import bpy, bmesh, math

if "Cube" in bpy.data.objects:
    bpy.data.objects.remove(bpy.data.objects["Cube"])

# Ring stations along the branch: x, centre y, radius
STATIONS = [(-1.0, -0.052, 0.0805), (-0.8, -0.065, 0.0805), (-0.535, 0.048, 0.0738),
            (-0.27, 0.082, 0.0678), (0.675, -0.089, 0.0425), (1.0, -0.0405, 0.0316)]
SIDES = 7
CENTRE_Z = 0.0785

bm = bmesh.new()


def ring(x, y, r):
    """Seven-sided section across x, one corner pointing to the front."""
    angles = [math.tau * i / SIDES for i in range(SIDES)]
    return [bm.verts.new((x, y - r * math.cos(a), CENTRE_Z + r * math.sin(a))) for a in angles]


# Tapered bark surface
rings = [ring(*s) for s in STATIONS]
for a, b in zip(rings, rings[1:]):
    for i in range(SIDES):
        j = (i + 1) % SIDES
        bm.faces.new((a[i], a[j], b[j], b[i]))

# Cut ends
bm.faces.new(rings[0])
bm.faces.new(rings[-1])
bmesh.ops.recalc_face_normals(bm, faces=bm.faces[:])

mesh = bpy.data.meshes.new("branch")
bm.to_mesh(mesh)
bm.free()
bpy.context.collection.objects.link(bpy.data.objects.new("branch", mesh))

──────

TASK INSTRUCTIONS: Among the lines above, please count those that contain the string "bmesh" and write the number by itself.

COMPLETED EXERCISE: 3